Shargel attempted to undermine the prosecution's contention that Kane was motivated to leak information about Mondesire to embarrass Fina. He suggested that Kane knew months before the Daily News story was published that Fina had been a participant in the pornographic email exchange and yet did nothing to expose it.

Prosecutors declined to comment on Shargel's assertion, which Rebar said was not relevant at this stage.

In an interview Monday, Fina said, "I learned a long time ago not to respond to the claims of criminal defendants and their lawyers."

Prosecutors declined to say whether Peifer, who oversees special investigations under Kane, had become a cooperating witness, or whether he had been given immunity to testify against Kane.

In the affidavit laying out the charges against Kane, prosecutors identified Peifer and Reese as having spied on the grand jury investigation at Kane's direction, but only Reese has been charged.

Peifer said he gave Kane a key document that ended up being given to the Daily News, and was quoted in the story about the investigation of Mondesire. Kane has testified that she did not authorize the release of specific documents and that she did not know details about how they were delivered to the newspaper.

Kane also has said that she had never seen a key investigative document quoted in the Daily News story until it was shown to her during her grand jury appearance last November. But Peifer testified that at Kane's request, he arranged for his administrative assistant to email the attorney general the document last summer.

The other witness, Paul Bradbury, the lead detective in the leak case, was asked Monday to read aloud from grand jury testimony and summarize interviews with key players in the investigation.

Steele, the lead prosecutor in the case, said the case likely would not go to trial until early next year.

Kane is the first attorney general since Republican Ernest Preate Jr. to face criminal charges. Preate, a Republican, resigned in 1995 in the third year of his second term, and served a year in prison after pleading guilty to fraud related to an illegal campaign contribution.

Of the 93 attorneys general of Pennsylvania since 1776, Kane is the third woman in the job and the first to be elected. Previously, Linda Kelly served as an appointed attorney general to fill a vacancy between 2011 and 2013. Also, Anne X. Alpern was appointed in 1959 and served until 1961.

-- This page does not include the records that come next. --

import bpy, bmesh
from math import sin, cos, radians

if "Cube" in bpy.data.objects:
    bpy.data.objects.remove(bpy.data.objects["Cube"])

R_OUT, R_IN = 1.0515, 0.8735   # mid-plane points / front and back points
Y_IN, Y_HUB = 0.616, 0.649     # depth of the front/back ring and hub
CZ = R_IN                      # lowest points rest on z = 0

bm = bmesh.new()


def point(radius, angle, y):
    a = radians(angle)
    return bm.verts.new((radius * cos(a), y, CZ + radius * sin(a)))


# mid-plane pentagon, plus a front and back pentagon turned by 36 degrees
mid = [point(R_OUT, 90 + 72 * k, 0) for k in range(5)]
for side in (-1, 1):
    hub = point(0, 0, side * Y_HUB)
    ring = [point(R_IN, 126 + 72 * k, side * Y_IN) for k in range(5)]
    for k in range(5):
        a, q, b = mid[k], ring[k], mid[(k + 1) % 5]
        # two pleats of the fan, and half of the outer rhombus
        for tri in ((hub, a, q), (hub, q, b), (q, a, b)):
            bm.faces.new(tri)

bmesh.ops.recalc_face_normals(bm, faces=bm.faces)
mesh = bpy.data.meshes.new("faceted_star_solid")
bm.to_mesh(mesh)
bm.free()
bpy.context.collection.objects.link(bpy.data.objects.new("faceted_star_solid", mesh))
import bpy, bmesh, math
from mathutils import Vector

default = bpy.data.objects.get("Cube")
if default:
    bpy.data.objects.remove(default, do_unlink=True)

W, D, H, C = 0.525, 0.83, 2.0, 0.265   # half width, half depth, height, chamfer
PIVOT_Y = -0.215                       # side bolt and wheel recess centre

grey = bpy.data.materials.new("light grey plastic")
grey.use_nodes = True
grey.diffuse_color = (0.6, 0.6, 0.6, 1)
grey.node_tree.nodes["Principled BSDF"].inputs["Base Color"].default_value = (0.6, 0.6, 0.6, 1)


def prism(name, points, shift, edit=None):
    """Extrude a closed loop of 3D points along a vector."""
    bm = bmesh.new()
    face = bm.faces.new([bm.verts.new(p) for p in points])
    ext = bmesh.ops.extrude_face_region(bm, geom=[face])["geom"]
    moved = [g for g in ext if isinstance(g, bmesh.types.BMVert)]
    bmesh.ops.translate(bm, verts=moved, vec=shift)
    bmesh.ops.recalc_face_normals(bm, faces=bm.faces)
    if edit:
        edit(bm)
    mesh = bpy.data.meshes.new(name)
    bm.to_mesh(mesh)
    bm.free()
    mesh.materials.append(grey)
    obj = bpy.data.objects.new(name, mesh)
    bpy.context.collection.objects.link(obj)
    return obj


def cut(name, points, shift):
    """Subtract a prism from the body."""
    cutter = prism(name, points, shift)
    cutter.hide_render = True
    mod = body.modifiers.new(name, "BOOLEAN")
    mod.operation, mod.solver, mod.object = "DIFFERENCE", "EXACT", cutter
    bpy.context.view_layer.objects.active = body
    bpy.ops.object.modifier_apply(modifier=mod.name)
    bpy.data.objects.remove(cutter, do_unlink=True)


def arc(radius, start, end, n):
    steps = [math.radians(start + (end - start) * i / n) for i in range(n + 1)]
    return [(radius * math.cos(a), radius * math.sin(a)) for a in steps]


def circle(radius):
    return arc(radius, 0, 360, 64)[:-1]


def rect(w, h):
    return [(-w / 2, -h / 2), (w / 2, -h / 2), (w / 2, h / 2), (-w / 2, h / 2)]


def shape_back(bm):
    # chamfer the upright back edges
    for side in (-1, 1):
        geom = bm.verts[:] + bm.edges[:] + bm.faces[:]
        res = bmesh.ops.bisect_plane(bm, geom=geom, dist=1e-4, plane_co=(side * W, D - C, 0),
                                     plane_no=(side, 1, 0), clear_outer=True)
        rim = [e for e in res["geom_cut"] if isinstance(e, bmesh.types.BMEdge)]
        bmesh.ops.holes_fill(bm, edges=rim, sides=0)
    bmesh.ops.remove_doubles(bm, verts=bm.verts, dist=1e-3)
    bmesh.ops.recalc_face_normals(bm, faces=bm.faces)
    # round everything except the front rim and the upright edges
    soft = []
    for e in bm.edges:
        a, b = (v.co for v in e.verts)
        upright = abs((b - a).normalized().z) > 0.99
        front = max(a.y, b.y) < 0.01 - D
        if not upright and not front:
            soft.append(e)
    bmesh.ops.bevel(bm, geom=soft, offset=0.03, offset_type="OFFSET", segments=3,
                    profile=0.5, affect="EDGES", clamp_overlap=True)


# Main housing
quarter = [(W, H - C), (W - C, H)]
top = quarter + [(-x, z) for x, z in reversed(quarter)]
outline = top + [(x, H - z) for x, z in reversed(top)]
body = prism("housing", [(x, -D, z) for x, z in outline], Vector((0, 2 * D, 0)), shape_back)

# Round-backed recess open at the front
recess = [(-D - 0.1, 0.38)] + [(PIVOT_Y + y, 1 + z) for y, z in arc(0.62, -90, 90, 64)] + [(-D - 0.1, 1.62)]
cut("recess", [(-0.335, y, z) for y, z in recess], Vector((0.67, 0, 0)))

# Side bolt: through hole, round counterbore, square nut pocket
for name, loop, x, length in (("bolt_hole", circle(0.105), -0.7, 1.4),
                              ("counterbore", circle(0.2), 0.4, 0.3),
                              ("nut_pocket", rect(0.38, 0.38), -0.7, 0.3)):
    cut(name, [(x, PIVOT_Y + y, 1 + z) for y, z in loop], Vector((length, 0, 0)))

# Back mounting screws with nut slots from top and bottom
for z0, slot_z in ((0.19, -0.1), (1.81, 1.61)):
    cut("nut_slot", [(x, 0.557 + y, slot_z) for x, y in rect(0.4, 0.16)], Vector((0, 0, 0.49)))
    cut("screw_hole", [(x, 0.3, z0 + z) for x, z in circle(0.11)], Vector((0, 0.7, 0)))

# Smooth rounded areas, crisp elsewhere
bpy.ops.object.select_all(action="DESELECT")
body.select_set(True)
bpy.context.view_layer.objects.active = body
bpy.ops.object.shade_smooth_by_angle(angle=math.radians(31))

Inquirer staff writer Laura McCrystal contributed to this article.